Work request: Take every line in the entries that includes the word "ANGLES" and copy it.

+ + + + + + +

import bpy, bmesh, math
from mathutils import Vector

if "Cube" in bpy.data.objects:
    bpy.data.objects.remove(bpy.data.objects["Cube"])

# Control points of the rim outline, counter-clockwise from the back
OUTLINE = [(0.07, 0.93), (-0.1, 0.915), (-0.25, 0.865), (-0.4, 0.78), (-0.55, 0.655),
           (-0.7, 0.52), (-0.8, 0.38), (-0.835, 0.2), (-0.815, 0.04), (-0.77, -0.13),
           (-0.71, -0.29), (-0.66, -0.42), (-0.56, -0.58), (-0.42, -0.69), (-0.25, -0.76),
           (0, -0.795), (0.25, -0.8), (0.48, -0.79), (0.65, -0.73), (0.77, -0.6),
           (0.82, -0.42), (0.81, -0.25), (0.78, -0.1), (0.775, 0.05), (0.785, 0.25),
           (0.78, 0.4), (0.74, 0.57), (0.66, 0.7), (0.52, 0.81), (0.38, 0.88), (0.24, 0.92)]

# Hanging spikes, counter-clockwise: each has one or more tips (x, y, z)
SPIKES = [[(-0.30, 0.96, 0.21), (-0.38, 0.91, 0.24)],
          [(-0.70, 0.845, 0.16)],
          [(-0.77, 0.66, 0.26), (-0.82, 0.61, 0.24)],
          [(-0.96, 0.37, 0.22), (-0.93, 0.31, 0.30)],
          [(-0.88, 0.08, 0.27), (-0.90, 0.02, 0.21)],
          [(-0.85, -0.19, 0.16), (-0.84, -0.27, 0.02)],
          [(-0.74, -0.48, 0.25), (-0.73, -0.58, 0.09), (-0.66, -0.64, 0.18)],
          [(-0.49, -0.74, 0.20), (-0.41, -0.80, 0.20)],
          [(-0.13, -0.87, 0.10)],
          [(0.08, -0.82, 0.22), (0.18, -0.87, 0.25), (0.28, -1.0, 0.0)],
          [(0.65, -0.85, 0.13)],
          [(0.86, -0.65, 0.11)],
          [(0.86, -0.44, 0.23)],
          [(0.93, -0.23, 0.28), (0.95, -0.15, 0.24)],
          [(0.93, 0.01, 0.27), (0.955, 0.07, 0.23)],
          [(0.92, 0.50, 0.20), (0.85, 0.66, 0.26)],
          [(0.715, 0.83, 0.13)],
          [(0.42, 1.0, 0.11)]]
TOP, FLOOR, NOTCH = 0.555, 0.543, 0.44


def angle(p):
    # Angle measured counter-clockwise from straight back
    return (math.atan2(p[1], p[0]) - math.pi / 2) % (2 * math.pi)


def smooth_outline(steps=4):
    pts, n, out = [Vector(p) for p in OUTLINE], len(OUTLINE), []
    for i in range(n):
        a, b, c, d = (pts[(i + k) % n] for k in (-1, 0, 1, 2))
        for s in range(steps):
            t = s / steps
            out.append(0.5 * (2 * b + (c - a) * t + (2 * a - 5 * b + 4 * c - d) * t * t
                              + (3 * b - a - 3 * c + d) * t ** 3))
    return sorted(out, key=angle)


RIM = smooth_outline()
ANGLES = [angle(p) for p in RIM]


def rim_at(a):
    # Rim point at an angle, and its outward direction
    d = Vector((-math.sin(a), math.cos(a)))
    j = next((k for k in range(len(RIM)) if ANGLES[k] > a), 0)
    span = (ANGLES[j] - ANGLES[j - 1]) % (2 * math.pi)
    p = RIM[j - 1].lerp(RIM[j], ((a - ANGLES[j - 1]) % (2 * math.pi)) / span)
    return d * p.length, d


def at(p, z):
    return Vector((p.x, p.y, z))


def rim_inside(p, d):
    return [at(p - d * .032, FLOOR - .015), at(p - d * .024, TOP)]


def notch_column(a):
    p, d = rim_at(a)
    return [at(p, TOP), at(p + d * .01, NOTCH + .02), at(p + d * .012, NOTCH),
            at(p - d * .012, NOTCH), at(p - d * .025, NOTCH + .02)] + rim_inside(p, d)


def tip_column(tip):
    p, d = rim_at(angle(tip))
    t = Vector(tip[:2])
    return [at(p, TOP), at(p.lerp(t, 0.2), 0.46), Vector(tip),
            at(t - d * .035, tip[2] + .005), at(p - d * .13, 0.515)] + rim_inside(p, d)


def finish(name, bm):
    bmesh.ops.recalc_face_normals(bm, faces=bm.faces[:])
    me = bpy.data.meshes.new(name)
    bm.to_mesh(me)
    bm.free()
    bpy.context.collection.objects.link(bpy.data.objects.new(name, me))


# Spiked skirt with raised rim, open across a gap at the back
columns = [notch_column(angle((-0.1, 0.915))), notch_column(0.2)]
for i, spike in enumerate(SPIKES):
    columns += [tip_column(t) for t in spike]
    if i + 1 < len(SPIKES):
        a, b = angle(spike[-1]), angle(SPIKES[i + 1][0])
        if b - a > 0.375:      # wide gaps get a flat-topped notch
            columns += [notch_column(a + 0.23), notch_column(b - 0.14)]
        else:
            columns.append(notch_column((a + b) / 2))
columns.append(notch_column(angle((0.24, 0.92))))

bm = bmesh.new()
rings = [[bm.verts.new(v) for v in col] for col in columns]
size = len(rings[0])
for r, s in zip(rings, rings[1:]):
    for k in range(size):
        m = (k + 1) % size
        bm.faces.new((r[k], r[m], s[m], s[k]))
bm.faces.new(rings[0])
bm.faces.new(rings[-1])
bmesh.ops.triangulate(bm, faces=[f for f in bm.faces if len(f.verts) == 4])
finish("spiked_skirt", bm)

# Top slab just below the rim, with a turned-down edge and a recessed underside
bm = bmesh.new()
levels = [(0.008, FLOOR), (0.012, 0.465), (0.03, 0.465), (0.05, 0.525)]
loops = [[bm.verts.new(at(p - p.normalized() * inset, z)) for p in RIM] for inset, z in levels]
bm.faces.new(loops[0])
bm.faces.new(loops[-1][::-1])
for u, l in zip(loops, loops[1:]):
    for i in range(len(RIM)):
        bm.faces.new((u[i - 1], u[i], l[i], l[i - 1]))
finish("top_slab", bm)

+ + + + + + +

Answer to the problem:
ANGLES = [angle(p) for p in RIM]
    j = next((k for k in range(len(RIM)) if ANGLES[k] > a), 0)
    span = (ANGLES[j] - ANGLES[j - 1]) % (2 * math.pi)
    p = RIM[j - 1].lerp(RIM[j], ((a - ANGLES[j - 1]) % (2 * math.pi)) / span)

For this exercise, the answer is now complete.